[Document images with source code]
☆ ☆ ☆ ☆ ☆

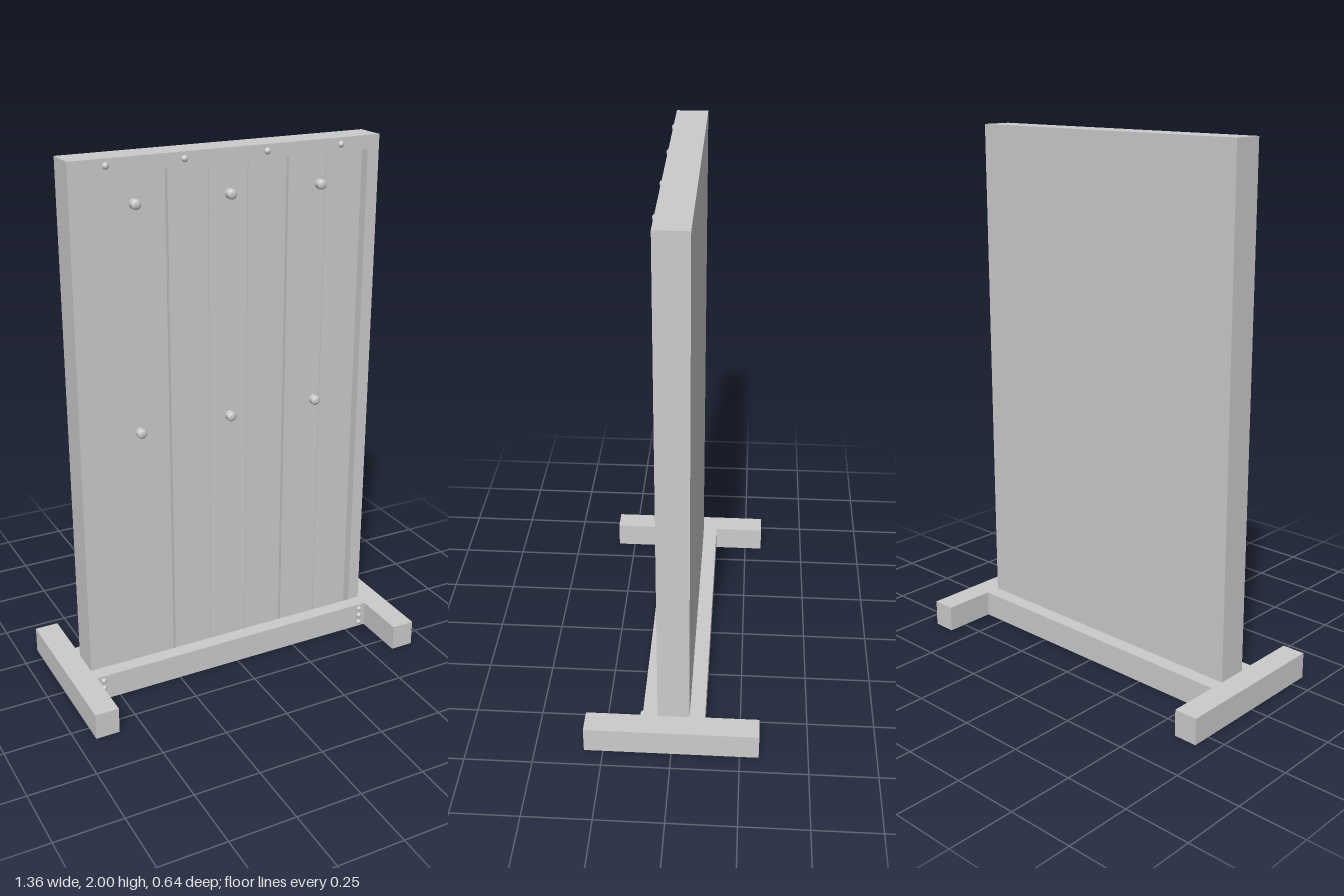
import * as THREE from 'three';

export function createModel() {
  const model = new THREE.Group();
  const material = new THREE.MeshStandardMaterial({ color: 0xcccccc });

  // Box given by its limits on each axis
  function box(name, [x0, x1], [y0, y1], [z0, z1]) {
    const mesh = new THREE.Mesh(new THREE.BoxGeometry(x1 - x0, y1 - y0, z1 - z0), material);
    mesh.position.set((x0 + x1) / 2, (y0 + y1) / 2, (z0 + z1) / 2);
    mesh.name = name;
    model.add(mesh);
  }

  // Flattened dome head facing the front
  const domeGeometry = new THREE.SphereGeometry(1, 20, 8, 0, Math.PI * 2, 0, Math.PI / 2);
  domeGeometry.rotateX(Math.PI / 2);
  function dome(name, x, y, z, radius, height) {
    const mesh = new THREE.Mesh(domeGeometry, material);
    mesh.scale.set(radius, radius, height);
    mesh.position.set(x, y, z);
    mesh.name = name;
    model.add(mesh);
  }

  // Feet and the two rails that clamp the panel
  box('leftFoot', [0.59, 0.68], [0, 0.1], [-0.32, 0.32]);
  box('rightFoot', [-0.68, -0.59], [0, 0.1], [-0.32, 0.32]);
  box('frontRail', [-0.59, 0.59], [0, 0.1], [0.055, 0.11]);
  box('backRail', [-0.59, 0.59], [0, 0.1], [-0.12, -0.063]);

  // Frame around the planks, open at the bottom
  const bottom = 0.05;
  const outline = new THREE.Shape([
    [-0.592, bottom], [-0.54, bottom], [-0.54, 1.95], [0.545, 1.95],
    [0.545, bottom], [0.592, bottom], [0.592, 2], [-0.592, 2],
  ].map(([x, y]) => new THREE.Vector2(x, y)));
  const frame = new THREE.Mesh(
    new THREE.ExtrudeGeometry(outline, { depth: 0.113, bevelEnabled: false }), material);
  frame.position.z = -0.058;
  frame.name = 'frame';
  model.add(frame);

  // Back sheet covering the whole panel
  box('backSheet', [-0.592, 0.592], [bottom, 2], [-0.062, -0.057]);

  // Recessed planks with narrow gaps between them
  const planks = [
    [-0.54, -0.242], [-0.233, -0.082], [-0.08, 0.07],
    [0.072, 0.223], [0.232, 0.383], [0.385, 0.534],
  ];
  planks.forEach((span) => box('plank', span, [bottom, 1.95], [-0.02, 0.035]));
  box('plankBacking', [-0.54, 0.545], [bottom, 1.95], [-0.03, -0.02]);

  // Round bolts on the planks
  for (const y of [1.02, 1.84]) {
    for (const x of [-0.357, 0, 0.358]) {
      const shank = new THREE.Mesh(new THREE.CylinderGeometry(0.018, 0.018, 0.022, 20), material);
      shank.rotation.x = Math.PI / 2;
      shank.position.set(x, y, 0.045);
      shank.name = 'boltShank';
      model.add(shank);
      dome('boltHead', x, y, 0.056, 0.018, 0.009);
    }
  }

  // Screws on the top bar and at the ends of the front rail
  for (const x of [-0.46, -0.178, 0.136, 0.432]) dome('topScrew', x, 1.976, 0.055, 0.012, 0.01);
  for (const x of [-0.563, 0.564]) {
    for (const y of [0.018, 0.05, 0.082]) dome('railScrew', x, y, 0.11, 0.011, 0.011);
  }

  return model;
}
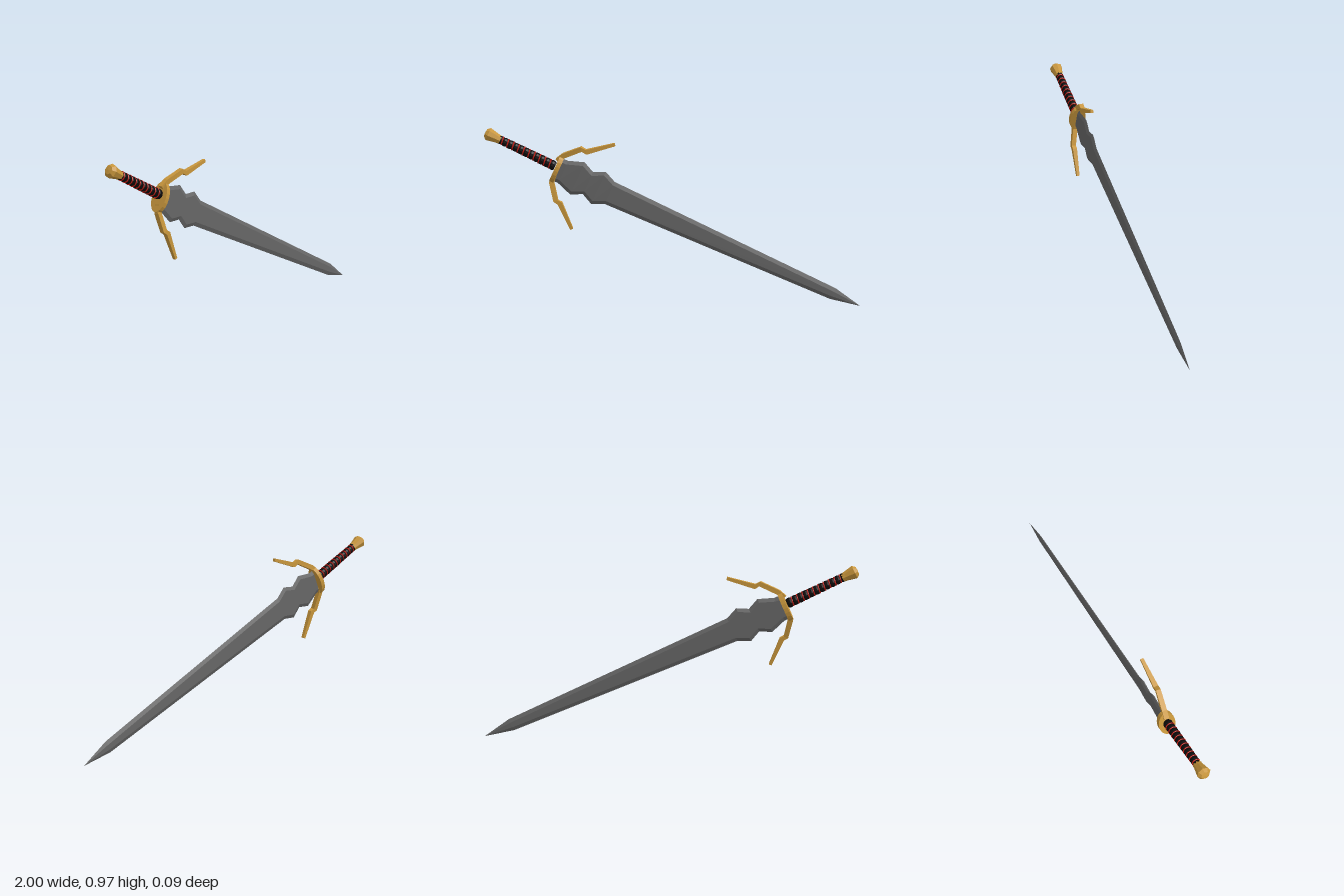
import * as THREE from 'three';

const mat = (color) => new THREE.MeshStandardMaterial({ color, flatShading: true, roughness: 0.7, side: THREE.DoubleSide });
const gold = mat(0xc8963c), steel = mat(0x666666), black = mat(0x0c0a0a), red = mat(0xc01c14);

function add(parent, name, geometry, material) {
  const mesh = new THREE.Mesh(geometry, material);
  mesh.name = name;
  parent.add(mesh);
  return mesh;
}

// Skin a list of equal-sized rings of Vector3 and cap both ends.
function loft(rings) {
  const n = rings[0].length, pos = rings.flat().flatMap((p) => [p.x, p.y, p.z]), idx = [];
  for (let i = 0; i < rings.length - 1; i++)
    for (let j = 0; j < n; j++) {
      const a = i * n + j, b = i * n + (j + 1) % n;
      idx.push(a, b, a + n, b, b + n, a + n);
    }
  const last = (rings.length - 1) * n;
  for (let j = 1; j < n - 1; j++) idx.push(0, j + 1, j, last, last + j, last + j + 1);
  const g = new THREE.BufferGeometry();
  g.setAttribute('position', new THREE.Float32BufferAttribute(pos, 3));
  g.setIndex(idx);
  const flat = g.toNonIndexed();
  flat.computeVertexNormals();
  return flat;
}

// Six-sided blade section: flat faces with a bevel toward each edge.
function bladeRing([u, w]) {
  const inner = Math.max(w - 0.02, 0), t = w > 0 ? 0.009 : 0;
  return [[w, 0], [inner, t], [-inner, t], [-w, 0], [-inner, -t], [inner, -t]]
    .map(([v, z]) => new THREE.Vector3(u, v, z));
}

// Tapered square bar following a bent path.
function bar(points, widths) {
  const p = points.map((q) => new THREE.Vector3(...q));
  return loft(p.map((c, i) => {
    const d = p[Math.min(i + 1, p.length - 1)].clone().sub(p[Math.max(i - 1, 0)]).normalize();
    const side = new THREE.Vector3(-d.y, d.x, 0).normalize();
    const up = d.clone().cross(side), h = widths[i] / 2;
    return [[1, 1], [-1, 1], [-1, -1], [1, -1]].map(([a, b]) =>
      c.clone().addScaledVector(side, a * h).addScaledVector(up, b * h));
  }));
}

export function createModel() {
  const model = new THREE.Group();
  model.name = 'sword';

  // Blade and guard share a frame with +x toward the tip
  const bladeGroup = new THREE.Group();
  bladeGroup.name = 'bladeAndGuard';
  bladeGroup.position.set(-0.625, 0.752, 0);
  bladeGroup.rotation.set(0, -0.0134, -0.4335, 'ZYX');
  model.add(bladeGroup);

  const stations = [[0, 0.067], [0.035, 0.067], [0.118, 0.097], [0.18, 0.067], [0.24, 0.097],
    [0.305, 0.067], [1.625, 0.034], [1.79, 0]];
  add(bladeGroup, 'blade', loft(stations.map(bladeRing)), steel);

  const disc = new THREE.CylinderGeometry(1, 1, 0.024, 20).rotateZ(Math.PI / 2).scale(1, 0.079, 0.045);
  add(bladeGroup, 'guardDisc', disc, gold);

  // Kinked guard arms
  const arms = new THREE.Group();
  arms.name = 'guardArms';
  model.add(arms);
  const w = [0.026, 0.026, 0.025, 0.025, 0.016];
  add(arms, 'upperArm', bar([[-0.62, 0.8, 0], [-0.585, 0.828, 0.006], [-0.49, 0.868, 0.024],
    [-0.465, 0.853, 0.025], [-0.315, 0.894, 0.027]], w), gold);
  add(arms, 'lowerArm', bar([[-0.64, 0.72, 0], [-0.653, 0.68, 0.006], [-0.632, 0.585, 0.024],
    [-0.61, 0.572, 0.025], [-0.551, 0.43, 0.027]], w), gold);

  // Grip frame: +y toward the pommel
  const grip = new THREE.Group();
  grip.name = 'grip';
  grip.position.set(-0.634, 0.768, 0);
  grip.rotation.z = Math.PI / 2 - 0.464;
  model.add(grip);

  // Scalloped wrap with a red cord in each groove
  const turns = 11, length = 0.335, step = length / turns;
  const radius = (y) => 0.027 - 0.004 * y / length;
  const profile = [new THREE.Vector2(0, 0)];
  for (let i = 0; i <= turns * 3; i++) {
    const y = i * step / 3;
    profile.push(new THREE.Vector2(radius(y) - (i % 3 ? 0 : 0.004), y));
  }
  profile.push(new THREE.Vector2(0, length));
  add(grip, 'gripWrap', new THREE.LatheGeometry(profile, 12).scale(1, 1, 0.93), black);
  for (let i = 1; i < turns; i++) {
    const y = i * step;
    const cord = add(grip, 'gripCord', new THREE.TorusGeometry(radius(y) - 0.002, 0.0035, 5, 14), red);
    cord.position.y = y;
    cord.rotation.x = Math.PI / 2;
    cord.rotation.y = 0.12;
    cord.scale.y = 0.93;
  }

  // Faceted pommel flaring toward its end
  const pommel = [[0, 0.316], [0.023, 0.316], [0.025, 0.335], [0.036, 0.386], [0.022, 0.402], [0, 0.404]]
    .map(([r, y]) => new THREE.Vector2(r, y));
  add(grip, 'pommel', new THREE.LatheGeometry(pommel, 8), gold);

  return model;
}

☆ ☆ ☆ ☆ ☆

## Your instructions
Filter the entries by the string "clone" and copy each matching line.

## Expected answer
    const d = p[Math.min(i + 1, p.length - 1)].clone().sub(p[Math.max(i - 1, 0)]).normalize();
    const up = d.clone().cross(side), h = widths[i] / 2;
      c.clone().addScaledVector(side, a * h).addScaledVector(up, b * h));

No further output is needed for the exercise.